What I would like to see is more of an attitude change among high level language designers and their communities. None of the issues above need to exist. Java could (and will, soon) provide value types (as C# does) to make it less painful to avoid GC pressure if you use lots of small, short lived constructs. Go could provide more SIMD support, either via a SIMD library or better auto vectorization. F# could provide efficient Streams as part of the core library like Java does. .NET could auto vectorize in the JIT and/or provide more complete coverage of SIMD instructions in the Vector library. We, the community, can help by providing libraries and submitting PRs to make the obvious code faster. Time and energy will be saved, batteries will last longer, users will be happier.

Benchmark Details

All benchmarks run with what I believe to be the latest and greatest compilers available for Windows for each language. JIT warmup time is accounted for when applicable. If you identify cases where code or compiler/environment choices are sub optimal, email me please.


Host Process Environment Information:
OS=Microsoft Windows NT 6.2.9200.0
Processor=Intel(R) Core(TM) i7-4712HQ CPU 2.30GHz, ProcessorCount=8
Frequency=2240907 ticks, Resolution=446.2479 ns, Timer=TSC

F# / C# Runtime Details

CLR=MS.NET 4.0.30319.42000, Arch=64-bit RELEASE [RyuJIT]
GC=Concurrent Workstation
Type=SIMDBenchmark  Mode=Throughput  Platform=X64  
Jit=RyuJit  GarbageCollection=Concurrent Workstation  

C Details
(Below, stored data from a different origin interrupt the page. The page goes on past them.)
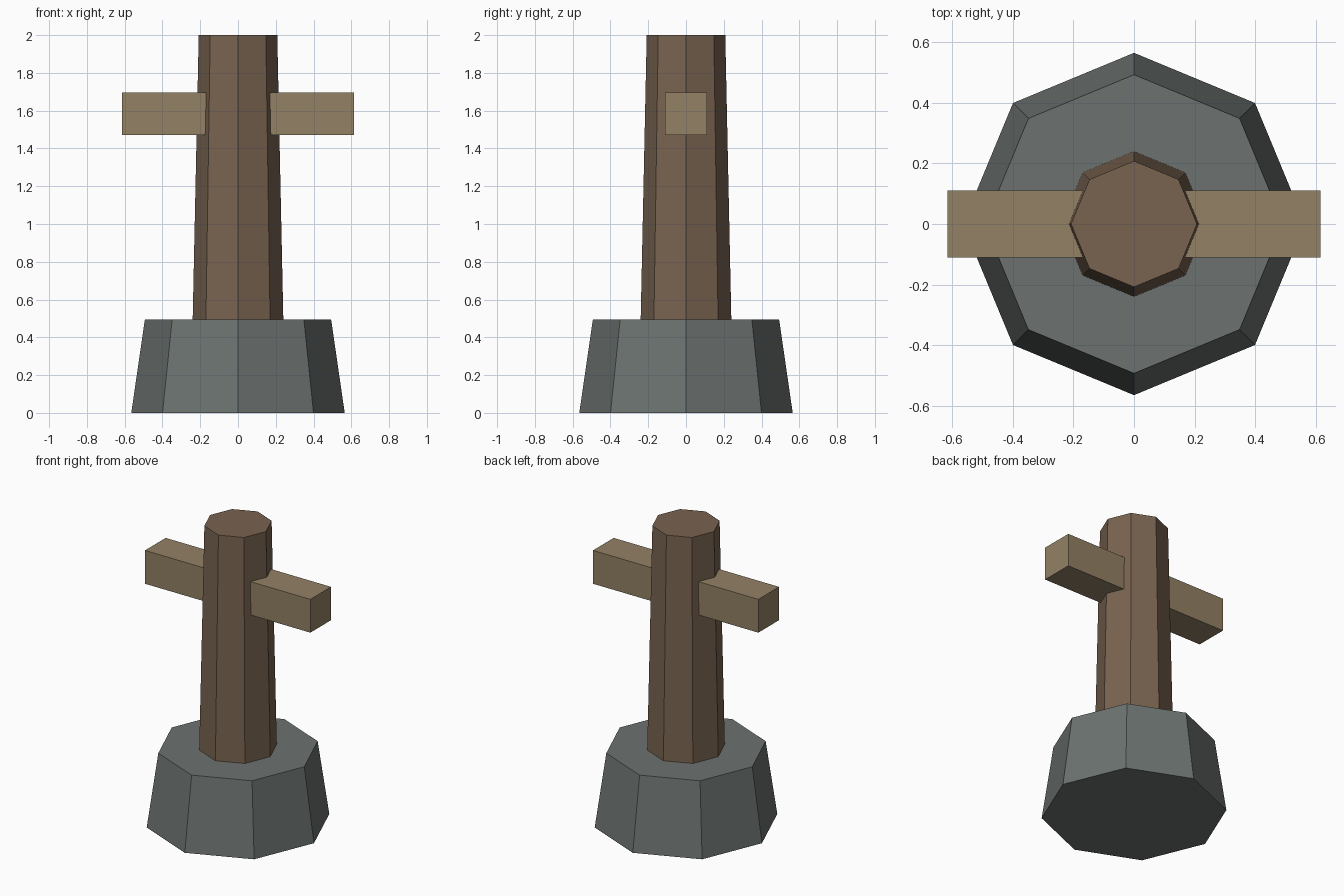
import bpy

if "Cube" in bpy.data.objects:
    bpy.data.objects.remove(bpy.data.objects["Cube"])


def finish(name, colour):
    obj = bpy.context.object
    obj.name = name
    mat = bpy.data.materials.new(name + "_colour")
    mat.diffuse_color = (*colour, 1)
    mat.use_nodes = True
    mat.node_tree.nodes["Principled BSDF"].inputs["Base Color"].default_value = mat.diffuse_color
    obj.data.materials.append(mat)
    return obj


def tapered_octagon(name, r_bottom, r_top, z0, z1, colour):
    bpy.ops.mesh.primitive_cone_add(vertices=8, radius1=r_bottom, radius2=r_top,
                                    depth=z1 - z0, location=(0, 0, (z0 + z1) / 2))
    return finish(name, colour)


# Stone foot
tapered_octagon("stone_base", 0.565, 0.493, 0, 0.495, (0.15, 0.17, 0.16))

# Wooden post standing on the foot
tapered_octagon("post", 0.24, 0.208, 0.495, 2.0, (0.19, 0.125, 0.08))

# Beam running through the post
bpy.ops.mesh.primitive_cube_add(size=1, location=(0, 0, 1.583))
beam = finish("crossbeam", (0.29, 0.22, 0.13))
beam.scale = (1.23, 0.22, 0.224)
bpy.ops.object.transform_apply(location=False, rotation=False, scale=True)
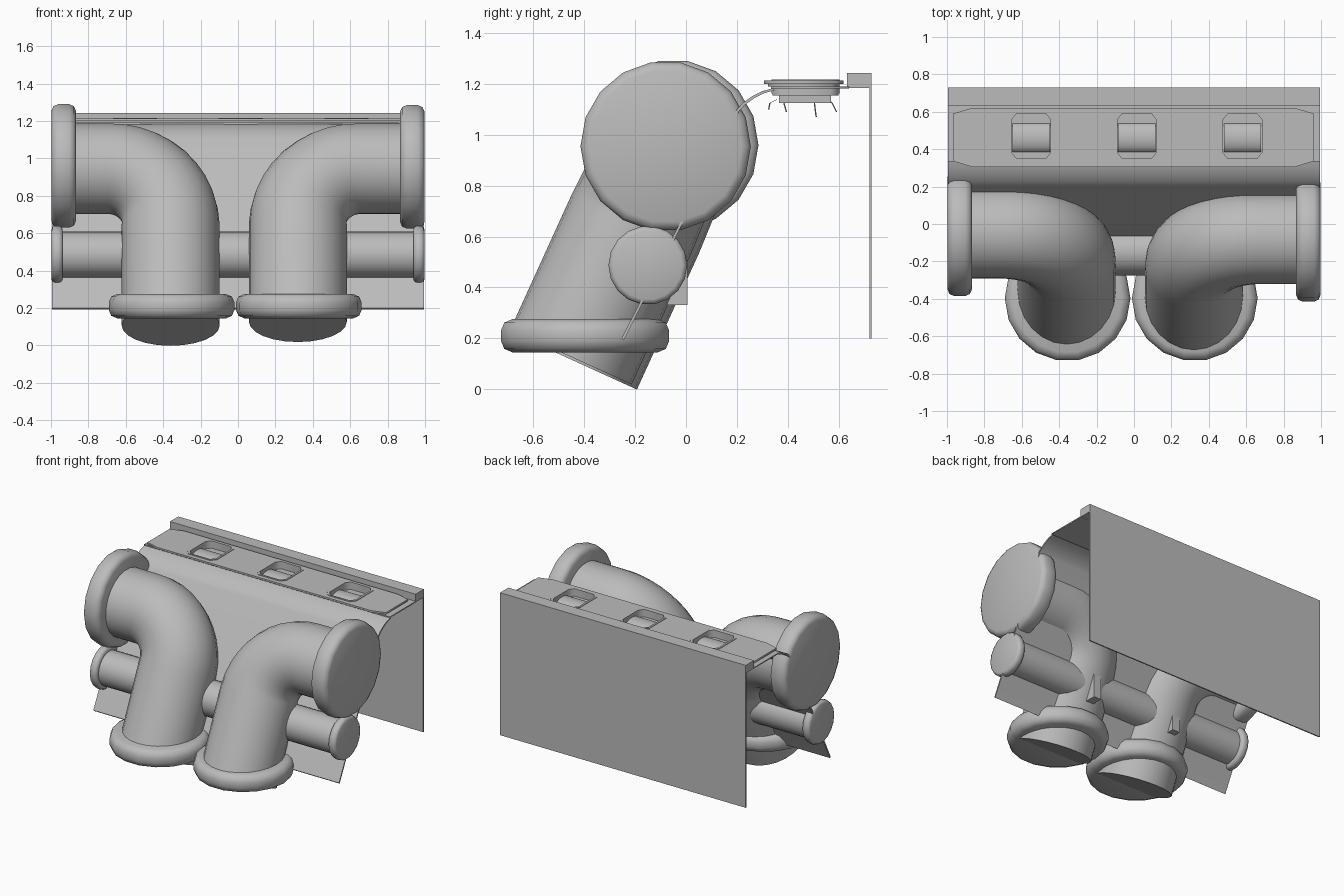
import bpy, bmesh
from math import sin, cos, pi, radians
from mathutils import Vector, Matrix

cube = bpy.data.objects.get("Cube")
if cube:
    bpy.data.objects.remove(cube)

grey = bpy.data.materials.new("plain_grey")
grey.use_nodes = True
grey.diffuse_color = (0.5, 0.5, 0.5, 1)
grey.node_tree.nodes["Principled BSDF"].inputs["Base Color"].default_value = (0.5, 0.5, 0.5, 1)


def finish(name, bm, smooth=None):
    bmesh.ops.recalc_face_normals(bm, faces=bm.faces)
    me = bpy.data.meshes.new(name)
    bm.to_mesh(me)
    bm.free()
    me.materials.append(grey)
    ob = bpy.data.objects.new(name, me)
    bpy.context.collection.objects.link(ob)
    if smooth:
        bpy.ops.object.select_all(action='DESELECT')
        ob.select_set(True)
        bpy.context.view_layer.objects.active = ob
        bpy.ops.object.shade_smooth_by_angle(angle=radians(smooth))
    return ob


def box(name, lo, hi):
    lo, hi = Vector(lo), Vector(hi)
    bm = bmesh.new()
    bmesh.ops.create_cube(bm, size=1)
    for v in bm.verts:
        v.co = (lo + hi) / 2 + v.co * (hi - lo)
    return finish(name, bm)


def skin(name, rings, smooth=40):
    """Join a list of point rings and close both ends."""
    bm = bmesh.new()
    loops = [[bm.verts.new(p) for p in ring] for ring in rings]
    n = len(loops[0])
    for a, b in zip(loops, loops[1:]):
        for i in range(n):
            j = (i + 1) % n
            bm.faces.new((a[i], a[j], b[j], b[i]))
    bm.faces.new(loops[0])
    bm.faces.new(loops[-1])
    return finish(name, bm, smooth)


def circle(centre, u, v, r, n):
    return [centre + (u * cos(2 * pi * i / n) + v * sin(2 * pi * i / n)) * r for i in range(n)]


X, Y, Z = Vector((1, 0, 0)), Vector((0, 1, 0)), Vector((0, 0, 1))


def flange(name, centre, axis, r, thick, bevel, n=18):
    """Round collar with rounded rims."""
    c = Vector(centre)
    u, v = (Y, Z) if axis == X else (X, Y)
    h = thick / 2
    profile = [(-h, r - bevel), (-h + bevel * .3, r - bevel * .3), (-h + bevel, r),
               (h - bevel, r), (h - bevel * .3, r - bevel * .3), (h, r - bevel)]
    return skin(name, [circle(c + axis * t, u, v, rad, n) for t, rad in profile], 50)


def elbow(name, start, corner, end, bend, r0, r1, n=24, steps=10):
    """Pipe with a rounded right-angle bend."""
    start, corner, end = Vector(start), Vector(corner), Vector(end)
    a, b = (corner - start).normalized(), (end - corner).normalized()
    side = a.cross(b)
    hub = corner - a * bend + b * bend
    rings = [circle(start, -b, side, r0, n)]
    for k in range(steps + 1):
        t = k / steps
        out = a * sin(t * pi / 2) - b * cos(t * pi / 2)
        rings.append(circle(hub + out * bend, out, side, r0 + (r1 - r0) * t, n))
    rings.append(circle(end, a, side, r1, n))
    return skin(name, rings)


def sheet(name, outlines, z0, z1):
    """Flat plate with holes; the first outline is the rim."""
    cu = bpy.data.curves.new(name, 'CURVE')
    cu.dimensions = '2D'
    cu.fill_mode = 'BOTH'
    cu.extrude = (z1 - z0) / 2
    for pts in outlines:
        sp = cu.splines.new('POLY')
        sp.points.add(len(pts) - 1)
        for p, (x, y) in zip(sp.points, pts):
            p.co = (x, y, 0, 1)
        sp.use_cyclic_u = True
    tmp = bpy.data.objects.new(name + "_outline", cu)
    bpy.context.collection.objects.link(tmp)
    me = tmp.evaluated_get(bpy.context.evaluated_depsgraph_get()).to_mesh()
    bm = bmesh.new()
    bm.from_mesh(me)
    bpy.data.objects.remove(tmp)
    bmesh.ops.remove_doubles(bm, verts=bm.verts, dist=1e-5)
    bmesh.ops.translate(bm, verts=bm.verts, vec=(0, 0, (z0 + z1) / 2))
    return finish(name, bm)


def octagon(cx, cy, w, h, cut_x, cut_y):
    pts = [(w, h - cut_y), (w - cut_x, h), (cut_x - w, h), (-w, h - cut_y),
           (-w, cut_y - h), (cut_x - w, -h), (w - cut_x, -h), (w, cut_y - h)]
    return [(cx + x, cy + y) for x, y in pts]


# Large elbow pipes, their collars and rear blocks
for side, s, x, y, z, low in (("right", -1, -.36, -.05, .96, .107), ("left", 1, .32, -.08, .955, .127)):
    zc = .945
    elbow(side + "_pipe", (s * .95, y, zc), (x, y, zc), (x, y - .455 * (zc - low), low), .33, .243, .262)
    flange(side + "_end_collar", (s * .932, y, z), X, .335, .13, .035)
    flange(side + "_lower_collar", (x + .005, -.397, .21), Z, .336, .13, .045)
    box(side + "_rear_block", (x - .03, -.15, .33), (x + .03, .005, .53))

# Straight cross pipe with end caps
skin("cross_pipe", [circle(Vector((x, -.15, .485)), Y, Z, .125, 24) for x in (-.96, .96)])
for side, s in (("right", -1), ("left", 1)):
    flange(side + "_cross_cap", (s * .967, -.15, .487), X, .155, .06, .02)

# Sloped panel curving into the shelf
path = [(-.253, .2), (.2, 1.1), (.225, 1.127), (.26, 1.152), (.3, 1.172), (.34, 1.183)]
section = [(y, z) for y, z in path] + [(y + .008, z - .008) for y, z in reversed(path)]
skin("sloped_panel", [[Vector((x, y, z)) for y, z in section] for x in (-.995, .995)], 25)

# Shelf and raised plate with openings
fixtures = (-.55, .015, .58)
holes = [octagon(x, .47, .115, .13, .03, .035) for x in fixtures]
rim = [(-.995, .335), (.995, .335), (.995, .64), (-.995, .64)]
sheet("shelf", [rim] + holes, 1.183, 1.191)
sheet("raised_plate", [octagon(-.003, .463, .965, .157, .1, .03)] + holes, 1.2, 1.213)
sheet("plate_spacer", [octagon(-.003, .463, .94, .14, .09, .03)] + holes, 1.19, 1.201)

# Recessed fixtures
for i, x in enumerate(fixtures, 1):
    tag = f"_{i}"
    sheet("fixture_frame" + tag, [octagon(x, .47, .118, .133, .03, .035),
                                  octagon(x, .47, .104, .12, .026, .032)], 1.162, 1.217)
    sheet("fixture_floor" + tag, [octagon(x, .47, .115, .13, .03, .035)], 1.155, 1.163)
    box("fixture_base" + tag, (x - .1, .365, 1.125), (x + .1, .57, 1.157))
    roller = [(.46 + .08 * cos(pi * k / 10), 1.15 + .045 * sin(pi * k / 10)) for k in range(11)]
    skin("fixture_roller" + tag, [[Vector((x + d, y, z)) for y, z in roller] for d in (-.1, .1)], 30)
    # Hanging wires
    for j, (y0, y1, y2, z2) in enumerate(((.36, .33, .325, 1.1), (.4, .385, .395, 1.09),
                                          (.5, .505, .512, 1.07), (.56, .575, .592, 1.09)), 1):
        pts = [Vector((x, y0, 1.14)), Vector((x, y1, 1.125)), Vector((x, y2, z2))]
        skin(f"fixture_wire{tag}_{j}", [circle(p, X, Y, .003, 6) for p in pts])

# Rear rail and back panel
box("rear_rail", (-.995, .634, 1.185), (.995, .73, 1.243))
box("back_panel", (-.995, .721, .2), (.995, .73, 1.19))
Visual Studio 2015 Update 3, fast floating point, 64 bit, AVX2 instructions enabled, all speed optimizations on

Rust Details

v1.13 Nightly, –release -opt-level=3

Javascript/Node Details

v6.4.0 64bit NODE_ENV=production

Java Details

Oracle Java 64bit version 8 update 102

Go Details

Go 1.7